> [TASK] From the first line to the last, reproduce the records below exactly, omitting any picture.

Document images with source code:
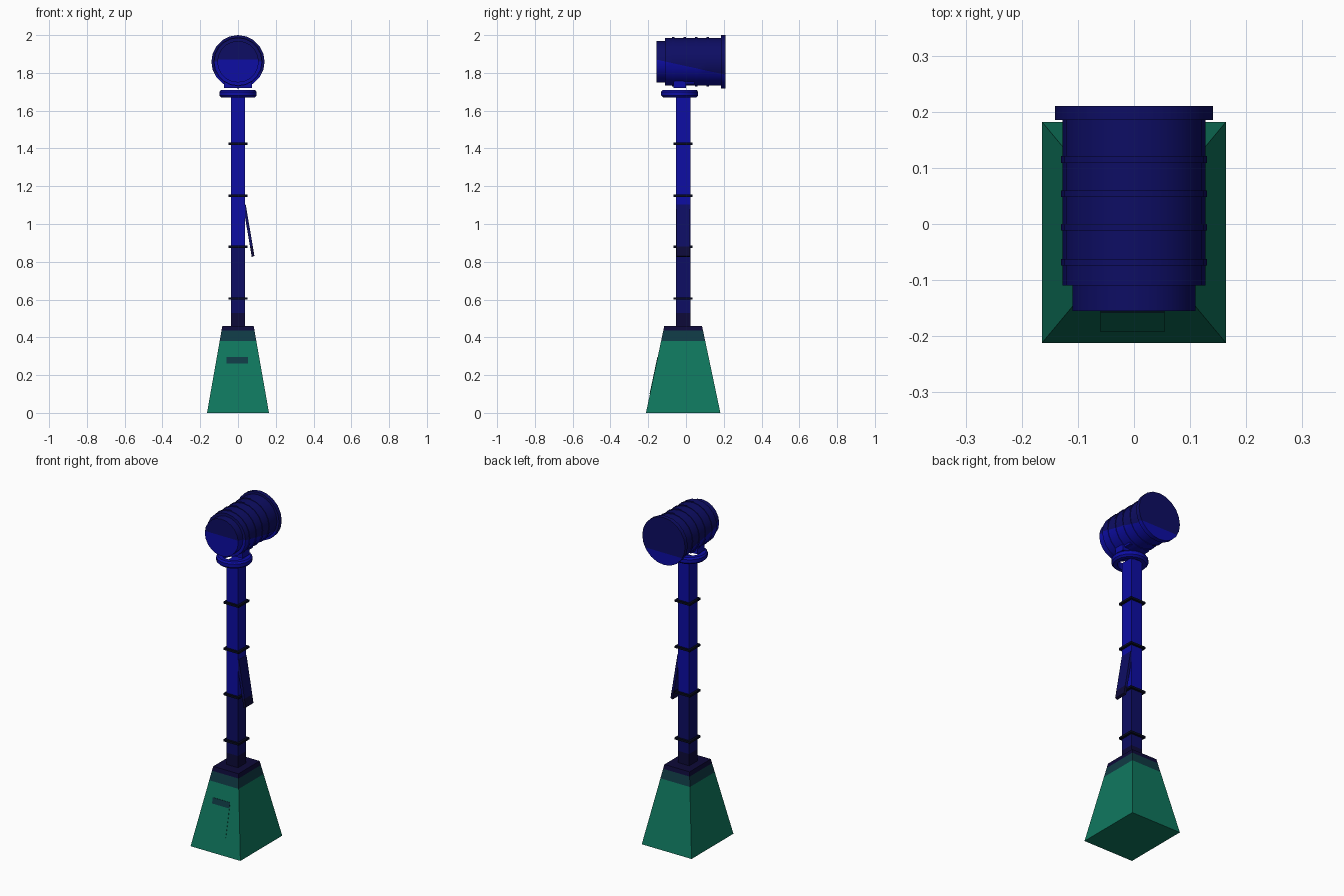
import bpy, bmesh, math
from mathutils import Vector, Matrix

if "Cube" in bpy.data.objects:
    bpy.data.objects.remove(bpy.data.objects["Cube"])

def mat(name, c):
    m = bpy.data.materials.new(name)
    m.diffuse_color = (*c, 1)
    m.use_nodes = True
    m.node_tree.nodes["Principled BSDF"].inputs["Base Color"].default_value = m.diffuse_color
    return m

GREEN = mat("green", (0.005, 0.185, 0.112))
TEAL = mat("dark_teal", (0.005, 0.042, 0.058))
BLUE = mat("bright_blue", (0.004, 0.004, 0.37))
NAVY = mat("navy", (0.004, 0.004, 0.125))
DARK = mat("dark_navy", (0.004, 0.003, 0.04))
BLACK = mat("near_black", (0.002, 0.003, 0.014))
CY = -0.015  # y of the post axis

def finish(bm, name, mats, rule=None, cuts=(), smooth=False):
    """cuts: (point, normal) planes that split colour zones; rule(centre) -> index"""
    for co, no in cuts:
        bmesh.ops.bisect_plane(bm, geom=bm.verts[:] + bm.edges[:] + bm.faces[:],
                               dist=1e-5, plane_co=co, plane_no=no)
    bmesh.ops.recalc_face_normals(bm, faces=bm.faces[:])
    if rule:
        for f in bm.faces:
            f.material_index = rule(f.calc_center_median())
    me = bpy.data.meshes.new(name)
    bm.to_mesh(me)
    bm.free()
    for m in mats:
        me.materials.append(m)
    ob = bpy.data.objects.new(name, me)
    bpy.context.collection.objects.link(ob)
    if smooth:
        bpy.ops.object.select_all(action='DESELECT')
        ob.select_set(True)
        bpy.context.view_layer.objects.active = ob
        bpy.ops.object.shade_smooth_by_angle(angle=math.radians(25))
    return ob

def taper(z0, z1, a, b, cy=CY):
    """box from z0 to z1 with bottom half size a and top half size b"""
    bm = bmesh.new()
    bmesh.ops.create_cube(bm, size=2)
    for v in bm.verts:
        h = b if v.co.z > 0 else a
        v.co = (v.co.x * h[0], cy + v.co.y * h[1], z1 if v.co.z > 0 else z0)
    return bm

def lathe(profile, n, closed=False):
    """spin (radius, height) points round z"""
    bm = bmesh.new()
    rings = []
    for r, h in profile:
        if r == 0:
            rings.append([bm.verts.new((0, 0, h))] * n)
        else:
            rings.append([bm.verts.new((r * math.cos(2 * math.pi * i / n),
                                        r * math.sin(2 * math.pi * i / n), h)) for i in range(n)])
    pairs = list(zip(rings, rings[1:])) + ([(rings[-1], rings[0])] if closed else [])
    for a, b in pairs:
        for i in range(n):
            j = (i + 1) % n
            bm.faces.new(list(dict.fromkeys((a[i], a[j], b[j], b[i]))))
    return bm

def zcut(z):
    return (Vector((0, 0, z)), Vector((0, 0, 1)))

# tapered base with dark bands at the top
finish(taper(0, 0.46, (0.164, 0.197), (0.083, 0.1)), "base", [GREEN, TEAL, DARK],
       lambda c: 2 if c.z > 0.435 else 1 if c.z > 0.38 else 0, [zcut(0.38), zcut(0.435)])

# door plate lying on the sloped front
bm = bmesh.new()
bmesh.ops.create_cube(bm, size=1)
for v in bm.verts:
    z = 0.1 if v.co.z < 0 else 0.295
    v.co = (-0.003 + v.co.x * 0.114, -0.212 + z * 0.211 + v.co.y * 0.004, z)
finish(bm, "base_door", [GREEN, TEAL], lambda c: 1 if c.z > 0.262 else 0, [zcut(0.262)])

# square post, darker toward the foot
finish(taper(0.45, 1.675, (0.037, 0.038), (0.037, 0.038)), "post", [BLUE, NAVY, DARK],
       lambda c: 2 if c.z < 0.53 else 1 if c.z < 0.88 else 0, [zcut(0.53), zcut(0.88)])

# thin collars round the post
for i, z in enumerate((0.605, 0.88, 1.15, 1.425)):
    finish(taper(z - 0.006, z + 0.006, (0.05, 0.05), (0.05, 0.05)), f"post_collar_{i + 1}", [BLACK])

# slanted side flap
bm = bmesh.new()
bmesh.ops.create_cube(bm, size=1)
for v in bm.verts:
    x, z = (0.034, 1.10) if v.co.z > 0 else (0.08, 0.828)
    v.co = (x + v.co.x * 0.014, CY + v.co.y * 0.073, z + v.co.x * 0.006)
finish(bm, "side_flap", [NAVY, DARK], lambda c: 1 if c.z < 0.88 else 0, [zcut(0.88)])

# open support ring at the top of the post
bm = lathe([(0.066, 1.67), (0.088, 1.67), (0.098, 1.68), (0.098, 1.70), (0.09, 1.71), (0.066, 1.71)], 20, True)
bmesh.ops.translate(bm, verts=bm.verts, vec=(0, -0.034, 0))
finish(bm, "support_ring", [BLUE], smooth=True)

# bracket under the head
finish(taper(1.72, 1.78, (0.075, 0.032), (0.075, 0.032), -0.033), "bracket_front", [BLUE])
finish(taper(1.74, 1.775, (0.065, 0.024), (0.065, 0.024), 0.022), "bracket_rear", [BLUE])

# ribbed drum head along y, dark above a sloping line
prof = [(0, -0.155), (0.11, -0.155), (0.11, -0.11), (0.127, -0.11)]
for y in (-0.068, -0.006, 0.054, 0.115):
    prof += [(0.127, y - 0.006), (0.130, y - 0.006), (0.130, y + 0.006), (0.127, y + 0.006)]
prof += [(0.127, 0.185), (0.141, 0.185), (0.141, 0.21), (0, 0.21)]
bm = lathe(prof, 20)
bmesh.ops.transform(bm, verts=bm.verts,
                    matrix=Matrix.Translation((0, 0, 1.859)) @ Matrix.Rotation(math.radians(-90), 4, 'X'))
p, n = Vector((0, 0, 1.836)), Vector((0, 0.22, 1))
finish(bm, "drum_head", [BLUE, NAVY], lambda c: 1 if (c - p).dot(n) > 0 else 0, [(p, n)], smooth=True)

> [RESPONSE AREA]
import bpy, bmesh, math
from mathutils import Vector, Matrix

if "Cube" in bpy.data.objects:
    bpy.data.objects.remove(bpy.data.objects["Cube"])

def mat(name, c):
    m = bpy.data.materials.new(name)
    m.diffuse_color = (*c, 1)
    m.use_nodes = True
    m.node_tree.nodes["Principled BSDF"].inputs["Base Color"].default_value = m.diffuse_color
    return m

GREEN = mat("green", (0.005, 0.185, 0.112))
TEAL = mat("dark_teal", (0.005, 0.042, 0.058))
BLUE = mat("bright_blue", (0.004, 0.004, 0.37))
NAVY = mat("navy", (0.004, 0.004, 0.125))
DARK = mat("dark_navy", (0.004, 0.003, 0.04))
BLACK = mat("near_black", (0.002, 0.003, 0.014))
CY = -0.015  # y of the post axis

def finish(bm, name, mats, rule=None, cuts=(), smooth=False):
    """cuts: (point, normal) planes that split colour zones; rule(centre) -> index"""
    for co, no in cuts:
        bmesh.ops.bisect_plane(bm, geom=bm.verts[:] + bm.edges[:] + bm.faces[:],
                               dist=1e-5, plane_co=co, plane_no=no)
    bmesh.ops.recalc_face_normals(bm, faces=bm.faces[:])
    if rule:
        for f in bm.faces:
            f.material_index = rule(f.calc_center_median())
    me = bpy.data.meshes.new(name)
    bm.to_mesh(me)
    bm.free()
    for m in mats:
        me.materials.append(m)
    ob = bpy.data.objects.new(name, me)
    bpy.context.collection.objects.link(ob)
    if smooth:
        bpy.ops.object.select_all(action='DESELECT')
        ob.select_set(True)
        bpy.context.view_layer.objects.active = ob
        bpy.ops.object.shade_smooth_by_angle(angle=math.radians(25))
    return ob

def taper(z0, z1, a, b, cy=CY):
    """box from z0 to z1 with bottom half size a and top half size b"""
    bm = bmesh.new()
    bmesh.ops.create_cube(bm, size=2)
    for v in bm.verts:
        h = b if v.co.z > 0 else a
        v.co = (v.co.x * h[0], cy + v.co.y * h[1], z1 if v.co.z > 0 else z0)
    return bm

def lathe(profile, n, closed=False):
    """spin (radius, height) points round z"""
    bm = bmesh.new()
    rings = []
    for r, h in profile:
        if r == 0:
            rings.append([bm.verts.new((0, 0, h))] * n)
        else:
            rings.append([bm.verts.new((r * math.cos(2 * math.pi * i / n),
                                        r * math.sin(2 * math.pi * i / n), h)) for i in range(n)])
    pairs = list(zip(rings, rings[1:])) + ([(rings[-1], rings[0])] if closed else [])
    for a, b in pairs:
        for i in range(n):
            j = (i + 1) % n
            bm.faces.new(list(dict.fromkeys((a[i], a[j], b[j], b[i]))))
    return bm

def zcut(z):
    return (Vector((0, 0, z)), Vector((0, 0, 1)))

# tapered base with dark bands at the top
finish(taper(0, 0.46, (0.164, 0.197), (0.083, 0.1)), "base", [GREEN, TEAL, DARK],
       lambda c: 2 if c.z > 0.435 else 1 if c.z > 0.38 else 0, [zcut(0.38), zcut(0.435)])

# door plate lying on the sloped front
bm = bmesh.new()
bmesh.ops.create_cube(bm, size=1)
for v in bm.verts:
    z = 0.1 if v.co.z < 0 else 0.295
    v.co = (-0.003 + v.co.x * 0.114, -0.212 + z * 0.211 + v.co.y * 0.004, z)
finish(bm, "base_door", [GREEN, TEAL], lambda c: 1 if c.z > 0.262 else 0, [zcut(0.262)])

# square post, darker toward the foot
finish(taper(0.45, 1.675, (0.037, 0.038), (0.037, 0.038)), "post", [BLUE, NAVY, DARK],
       lambda c: 2 if c.z < 0.53 else 1 if c.z < 0.88 else 0, [zcut(0.53), zcut(0.88)])

# thin collars round the post
for i, z in enumerate((0.605, 0.88, 1.15, 1.425)):
    finish(taper(z - 0.006, z + 0.006, (0.05, 0.05), (0.05, 0.05)), f"post_collar_{i + 1}", [BLACK])

# slanted side flap
bm = bmesh.new()
bmesh.ops.create_cube(bm, size=1)
for v in bm.verts:
    x, z = (0.034, 1.10) if v.co.z > 0 else (0.08, 0.828)
    v.co = (x + v.co.x * 0.014, CY + v.co.y * 0.073, z + v.co.x * 0.006)
finish(bm, "side_flap", [NAVY, DARK], lambda c: 1 if c.z < 0.88 else 0, [zcut(0.88)])

# open support ring at the top of the post
bm = lathe([(0.066, 1.67), (0.088, 1.67), (0.098, 1.68), (0.098, 1.70), (0.09, 1.71), (0.066, 1.71)], 20, True)
bmesh.ops.translate(bm, verts=bm.verts, vec=(0, -0.034, 0))
finish(bm, "support_ring", [BLUE], smooth=True)

# bracket under the head
finish(taper(1.72, 1.78, (0.075, 0.032), (0.075, 0.032), -0.033), "bracket_front", [BLUE])
finish(taper(1.74, 1.775, (0.065, 0.024), (0.065, 0.024), 0.022), "bracket_rear", [BLUE])

# ribbed drum head along y, dark above a sloping line
prof = [(0, -0.155), (0.11, -0.155), (0.11, -0.11), (0.127, -0.11)]
for y in (-0.068, -0.006, 0.054, 0.115):
    prof += [(0.127, y - 0.006), (0.130, y - 0.006), (0.130, y + 0.006), (0.127, y + 0.006)]
prof += [(0.127, 0.185), (0.141, 0.185), (0.141, 0.21), (0, 0.21)]
bm = lathe(prof, 20)
bmesh.ops.transform(bm, verts=bm.verts,
                    matrix=Matrix.Translation((0, 0, 1.859)) @ Matrix.Rotation(math.radians(-90), 4, 'X'))
p, n = Vector((0, 0, 1.836)), Vector((0, 0.22, 1))
finish(bm, "drum_head", [BLUE, NAVY], lambda c: 1 if (c - p).dot(n) > 0 else 0, [(p, n)], smooth=True)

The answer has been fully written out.